- M3=Money. Everyone spent a minimum of $1000 just to enter, and then there was the special pink dress for the dancing number, the evening gown, swimsuit, shoes, professional photos, hair and makeup, and jewelry which could cost an additional thousand or more minimum. In fact, judging by the prices of the “pageant sponsor”, spending a thousand on the gown was a minimum price. There was a class offered during orientation for an additional $150 to have a group training with an “Official Pageant Coach”. She explained that she’s worked with a lot of the “past winners.” She also was available for an additional hourly rate to work individually with each girl. The reigning Miss Maryland Teen remarked on the video that she had worked for weeks with a coach preparing for the Pageant. Money talks! Now, money was not the only factor, but it was still a very critical key to entering and winning a beauty pageant. Without money, you don’t even get in, and without more money, you don’t have a chance in hell of winning!
- H=Hair. With only a rare exception, the girls looked like different shades of the same clone, same smiles, heels, hair, and makeup. Only one girl of color (that I can remember) even dared wear her own natural hair. My daughters and I had a discussion about hair at home before the Pageant. One daughter saying, “Mom, she won’t stand a chance to win in her braids.” And, I was persuaded after thinking about it; no black girls had ever won with natural hair or braids. So we took the braids out and followed the crowd. That too, could have been a mistake, for Radiance remarked several times, that she would have felt more natural and more like herself with her “own hair style.”
- H=Heels. So finally we come to heels. This too was a first for Radiance. She’s naturally tall, so she doesn’t wear heels. But, you MUST WEAR HEELS in a Pageant. They encourage you to wear your heels for months before the pageant so that you are comfortable in them. That in itself proved a challenge and quite frankly didn’t happen. It was not practical to wear the high glittery heels to school carrying a book bag that the average person groans to even lift. It is not practical or permissible to wear them on the tennis court after school. And, that doesn’t leave much time in the evening when you’re taking five AP classes and have homework up until 1am most nights. So there you have it. She practiced in her heels whenever she could, but there was a final snag. When the gown was delivered, it was too long for the 2.5 inch heels, so I had to pay for a last minute tailor @ $80 to hem it. It was still too long, so we opted for 3″ heels at the last minute. Get the picture? Anyway, she surprised me and strode across the stage like a pro, trying to smile even if her feet were hurting.

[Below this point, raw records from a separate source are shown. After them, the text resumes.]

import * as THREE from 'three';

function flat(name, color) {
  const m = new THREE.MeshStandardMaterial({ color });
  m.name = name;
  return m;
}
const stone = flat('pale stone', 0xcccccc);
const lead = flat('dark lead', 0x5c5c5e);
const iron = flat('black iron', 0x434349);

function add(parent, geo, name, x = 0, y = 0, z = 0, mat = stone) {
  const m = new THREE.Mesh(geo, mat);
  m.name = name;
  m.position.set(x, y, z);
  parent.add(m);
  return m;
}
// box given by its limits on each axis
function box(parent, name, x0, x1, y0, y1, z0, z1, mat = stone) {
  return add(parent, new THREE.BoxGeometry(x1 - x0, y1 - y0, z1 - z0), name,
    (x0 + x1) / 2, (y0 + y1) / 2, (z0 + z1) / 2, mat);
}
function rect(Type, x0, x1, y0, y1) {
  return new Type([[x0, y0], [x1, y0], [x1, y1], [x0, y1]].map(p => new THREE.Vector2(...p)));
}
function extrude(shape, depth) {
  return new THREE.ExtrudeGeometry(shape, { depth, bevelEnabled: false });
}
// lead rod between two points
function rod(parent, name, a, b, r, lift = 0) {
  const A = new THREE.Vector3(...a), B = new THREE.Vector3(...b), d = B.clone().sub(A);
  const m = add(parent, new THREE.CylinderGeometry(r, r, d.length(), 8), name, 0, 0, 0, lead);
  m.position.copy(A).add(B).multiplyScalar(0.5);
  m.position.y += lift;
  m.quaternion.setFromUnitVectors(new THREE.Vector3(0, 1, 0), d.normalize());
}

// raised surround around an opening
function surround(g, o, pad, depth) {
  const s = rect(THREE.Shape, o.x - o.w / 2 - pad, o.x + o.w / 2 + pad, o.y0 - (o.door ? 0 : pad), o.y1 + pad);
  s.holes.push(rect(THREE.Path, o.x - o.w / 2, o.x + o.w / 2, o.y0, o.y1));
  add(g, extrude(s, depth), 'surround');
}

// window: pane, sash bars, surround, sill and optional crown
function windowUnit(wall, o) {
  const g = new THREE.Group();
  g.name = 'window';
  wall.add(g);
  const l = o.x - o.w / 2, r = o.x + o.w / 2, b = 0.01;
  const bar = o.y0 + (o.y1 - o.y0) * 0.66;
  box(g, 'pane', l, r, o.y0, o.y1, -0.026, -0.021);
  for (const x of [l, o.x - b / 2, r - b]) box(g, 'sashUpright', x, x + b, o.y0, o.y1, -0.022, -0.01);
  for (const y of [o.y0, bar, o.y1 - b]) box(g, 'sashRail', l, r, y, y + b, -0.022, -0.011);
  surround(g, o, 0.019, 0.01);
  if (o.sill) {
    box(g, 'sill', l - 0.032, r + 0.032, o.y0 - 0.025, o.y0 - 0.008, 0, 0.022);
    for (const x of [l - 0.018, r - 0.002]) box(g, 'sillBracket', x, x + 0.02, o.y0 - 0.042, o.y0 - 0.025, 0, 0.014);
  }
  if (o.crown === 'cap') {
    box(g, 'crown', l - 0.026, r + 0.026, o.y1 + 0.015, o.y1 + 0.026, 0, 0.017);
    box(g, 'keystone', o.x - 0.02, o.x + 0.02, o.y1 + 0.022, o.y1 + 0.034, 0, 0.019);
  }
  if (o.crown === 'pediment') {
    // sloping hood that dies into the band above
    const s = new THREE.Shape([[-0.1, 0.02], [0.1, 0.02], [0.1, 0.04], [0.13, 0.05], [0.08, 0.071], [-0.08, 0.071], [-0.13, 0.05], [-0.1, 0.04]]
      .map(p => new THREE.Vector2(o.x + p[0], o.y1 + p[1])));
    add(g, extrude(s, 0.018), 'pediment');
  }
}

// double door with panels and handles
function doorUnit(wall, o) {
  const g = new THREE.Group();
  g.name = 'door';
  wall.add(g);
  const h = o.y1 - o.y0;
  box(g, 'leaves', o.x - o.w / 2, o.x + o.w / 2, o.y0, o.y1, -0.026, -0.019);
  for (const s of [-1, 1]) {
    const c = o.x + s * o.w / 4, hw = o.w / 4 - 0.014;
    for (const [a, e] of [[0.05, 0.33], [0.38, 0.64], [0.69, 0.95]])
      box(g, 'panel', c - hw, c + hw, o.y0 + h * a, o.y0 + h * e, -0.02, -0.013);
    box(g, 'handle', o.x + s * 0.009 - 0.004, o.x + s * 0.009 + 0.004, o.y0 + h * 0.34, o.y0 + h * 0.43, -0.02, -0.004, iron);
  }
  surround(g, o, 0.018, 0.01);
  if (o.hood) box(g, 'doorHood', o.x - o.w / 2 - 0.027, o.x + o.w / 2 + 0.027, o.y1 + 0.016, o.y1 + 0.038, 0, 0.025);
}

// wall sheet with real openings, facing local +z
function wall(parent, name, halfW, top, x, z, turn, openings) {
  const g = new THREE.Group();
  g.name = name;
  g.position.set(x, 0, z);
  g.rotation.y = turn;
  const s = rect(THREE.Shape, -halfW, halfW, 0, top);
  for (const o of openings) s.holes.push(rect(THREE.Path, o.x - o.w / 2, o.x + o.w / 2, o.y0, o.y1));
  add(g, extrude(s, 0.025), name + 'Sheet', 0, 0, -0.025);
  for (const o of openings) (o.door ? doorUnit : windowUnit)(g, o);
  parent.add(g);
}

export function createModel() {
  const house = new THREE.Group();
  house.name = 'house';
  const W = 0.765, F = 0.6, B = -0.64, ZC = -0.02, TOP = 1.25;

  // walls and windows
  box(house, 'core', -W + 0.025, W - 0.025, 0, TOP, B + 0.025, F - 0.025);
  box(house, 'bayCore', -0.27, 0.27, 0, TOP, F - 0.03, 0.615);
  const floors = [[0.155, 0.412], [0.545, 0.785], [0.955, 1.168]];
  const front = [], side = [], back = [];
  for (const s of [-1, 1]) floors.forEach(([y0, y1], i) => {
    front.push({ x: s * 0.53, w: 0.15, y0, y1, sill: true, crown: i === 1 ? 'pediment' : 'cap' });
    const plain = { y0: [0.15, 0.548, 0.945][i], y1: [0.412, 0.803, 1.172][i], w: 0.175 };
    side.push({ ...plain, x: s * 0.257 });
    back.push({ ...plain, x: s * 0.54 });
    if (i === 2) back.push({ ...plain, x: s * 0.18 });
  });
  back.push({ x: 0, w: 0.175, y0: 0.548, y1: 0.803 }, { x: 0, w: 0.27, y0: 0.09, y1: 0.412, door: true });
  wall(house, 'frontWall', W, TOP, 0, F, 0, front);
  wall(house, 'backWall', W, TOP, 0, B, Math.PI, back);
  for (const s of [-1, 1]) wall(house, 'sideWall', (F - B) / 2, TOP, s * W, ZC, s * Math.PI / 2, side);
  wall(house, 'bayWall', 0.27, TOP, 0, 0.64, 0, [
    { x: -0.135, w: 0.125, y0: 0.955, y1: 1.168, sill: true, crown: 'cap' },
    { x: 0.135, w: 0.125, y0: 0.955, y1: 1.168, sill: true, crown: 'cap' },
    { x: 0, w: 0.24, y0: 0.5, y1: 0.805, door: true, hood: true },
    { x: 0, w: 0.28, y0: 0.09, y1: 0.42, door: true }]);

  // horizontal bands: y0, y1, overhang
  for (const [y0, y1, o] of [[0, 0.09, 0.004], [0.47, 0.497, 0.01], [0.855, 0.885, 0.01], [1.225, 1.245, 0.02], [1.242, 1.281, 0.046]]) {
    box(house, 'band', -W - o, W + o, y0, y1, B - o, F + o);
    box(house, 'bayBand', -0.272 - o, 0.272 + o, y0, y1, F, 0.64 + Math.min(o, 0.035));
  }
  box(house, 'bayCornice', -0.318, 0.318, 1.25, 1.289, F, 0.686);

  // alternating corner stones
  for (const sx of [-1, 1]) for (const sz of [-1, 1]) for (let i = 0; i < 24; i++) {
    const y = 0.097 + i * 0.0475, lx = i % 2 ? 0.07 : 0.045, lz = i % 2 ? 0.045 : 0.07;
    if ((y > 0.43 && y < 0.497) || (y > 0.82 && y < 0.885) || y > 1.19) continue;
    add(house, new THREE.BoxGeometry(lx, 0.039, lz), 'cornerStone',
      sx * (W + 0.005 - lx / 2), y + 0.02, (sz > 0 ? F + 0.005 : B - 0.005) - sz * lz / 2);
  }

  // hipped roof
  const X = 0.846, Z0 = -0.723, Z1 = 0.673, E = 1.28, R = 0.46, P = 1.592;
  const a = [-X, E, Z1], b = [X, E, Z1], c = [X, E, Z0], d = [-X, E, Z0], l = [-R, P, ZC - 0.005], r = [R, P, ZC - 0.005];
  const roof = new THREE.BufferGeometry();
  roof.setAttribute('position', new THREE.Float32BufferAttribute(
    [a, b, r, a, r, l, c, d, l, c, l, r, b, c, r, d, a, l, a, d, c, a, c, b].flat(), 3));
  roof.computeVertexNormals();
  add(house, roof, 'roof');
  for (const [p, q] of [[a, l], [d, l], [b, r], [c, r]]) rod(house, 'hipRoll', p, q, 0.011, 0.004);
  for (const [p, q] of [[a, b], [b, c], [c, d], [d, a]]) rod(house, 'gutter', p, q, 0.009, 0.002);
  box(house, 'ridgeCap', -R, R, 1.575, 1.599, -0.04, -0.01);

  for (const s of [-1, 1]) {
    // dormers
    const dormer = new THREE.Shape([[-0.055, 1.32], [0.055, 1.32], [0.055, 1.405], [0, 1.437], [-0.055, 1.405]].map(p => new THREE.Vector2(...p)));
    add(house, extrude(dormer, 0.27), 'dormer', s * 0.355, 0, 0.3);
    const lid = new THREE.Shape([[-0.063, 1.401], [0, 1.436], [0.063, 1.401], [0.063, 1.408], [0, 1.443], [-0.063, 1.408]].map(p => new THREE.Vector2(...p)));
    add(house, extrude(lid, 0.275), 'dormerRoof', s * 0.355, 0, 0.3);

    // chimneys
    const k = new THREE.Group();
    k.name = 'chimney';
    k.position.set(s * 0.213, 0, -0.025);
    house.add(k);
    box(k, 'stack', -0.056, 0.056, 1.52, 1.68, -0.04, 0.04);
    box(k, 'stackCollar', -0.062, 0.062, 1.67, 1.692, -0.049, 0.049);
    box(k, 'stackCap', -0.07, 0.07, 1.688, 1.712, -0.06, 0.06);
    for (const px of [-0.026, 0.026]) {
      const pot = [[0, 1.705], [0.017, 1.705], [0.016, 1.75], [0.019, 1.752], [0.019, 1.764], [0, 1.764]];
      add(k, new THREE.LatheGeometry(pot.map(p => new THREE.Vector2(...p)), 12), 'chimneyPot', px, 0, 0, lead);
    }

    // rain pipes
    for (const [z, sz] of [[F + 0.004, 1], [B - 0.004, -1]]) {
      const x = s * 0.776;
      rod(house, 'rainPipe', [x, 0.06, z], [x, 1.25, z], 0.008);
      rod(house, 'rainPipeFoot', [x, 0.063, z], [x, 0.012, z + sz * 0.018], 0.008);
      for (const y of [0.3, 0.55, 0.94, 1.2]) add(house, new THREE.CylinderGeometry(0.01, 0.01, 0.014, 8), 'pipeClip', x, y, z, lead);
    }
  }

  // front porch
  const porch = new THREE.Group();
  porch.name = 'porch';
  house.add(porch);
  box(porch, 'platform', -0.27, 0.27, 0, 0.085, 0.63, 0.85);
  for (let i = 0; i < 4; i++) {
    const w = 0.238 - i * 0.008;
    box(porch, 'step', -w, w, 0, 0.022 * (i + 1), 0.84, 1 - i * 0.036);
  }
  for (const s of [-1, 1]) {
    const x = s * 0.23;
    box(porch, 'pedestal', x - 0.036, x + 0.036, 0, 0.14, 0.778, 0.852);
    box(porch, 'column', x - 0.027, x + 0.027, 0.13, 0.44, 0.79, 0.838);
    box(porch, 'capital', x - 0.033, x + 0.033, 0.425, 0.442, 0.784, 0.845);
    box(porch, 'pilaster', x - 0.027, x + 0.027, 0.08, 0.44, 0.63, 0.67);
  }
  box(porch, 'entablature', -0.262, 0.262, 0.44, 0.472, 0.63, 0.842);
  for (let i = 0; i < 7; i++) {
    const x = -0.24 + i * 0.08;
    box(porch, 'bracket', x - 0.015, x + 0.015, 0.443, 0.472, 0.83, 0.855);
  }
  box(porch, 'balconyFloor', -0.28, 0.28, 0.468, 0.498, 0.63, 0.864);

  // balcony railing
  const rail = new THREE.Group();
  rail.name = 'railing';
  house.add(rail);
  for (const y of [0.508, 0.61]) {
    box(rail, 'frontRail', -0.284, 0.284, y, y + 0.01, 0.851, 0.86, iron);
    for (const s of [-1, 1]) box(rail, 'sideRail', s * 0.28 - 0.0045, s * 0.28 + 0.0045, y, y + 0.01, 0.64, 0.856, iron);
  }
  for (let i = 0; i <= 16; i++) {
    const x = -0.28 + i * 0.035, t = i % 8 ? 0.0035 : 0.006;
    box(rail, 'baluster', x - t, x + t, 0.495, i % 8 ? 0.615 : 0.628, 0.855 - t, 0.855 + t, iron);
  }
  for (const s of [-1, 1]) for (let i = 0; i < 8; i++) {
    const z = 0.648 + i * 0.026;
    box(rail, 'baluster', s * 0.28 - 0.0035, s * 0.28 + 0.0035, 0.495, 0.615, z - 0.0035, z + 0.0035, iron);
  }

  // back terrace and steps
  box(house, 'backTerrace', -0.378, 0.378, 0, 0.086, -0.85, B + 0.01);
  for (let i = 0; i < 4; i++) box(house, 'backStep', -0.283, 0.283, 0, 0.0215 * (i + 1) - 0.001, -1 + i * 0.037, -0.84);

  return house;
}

In closing, it was a new experience for my daughter and I and we welcome new experiences. The final 30% of the score was based on a 2-3 minute interview. Right now, she doesn’t think that she wants to do it again, but who knows. I always tell her to keep an open mind. But secretly, I was so proud that she knew who she was, and whose she was and knew enough to walk her own path in integrity.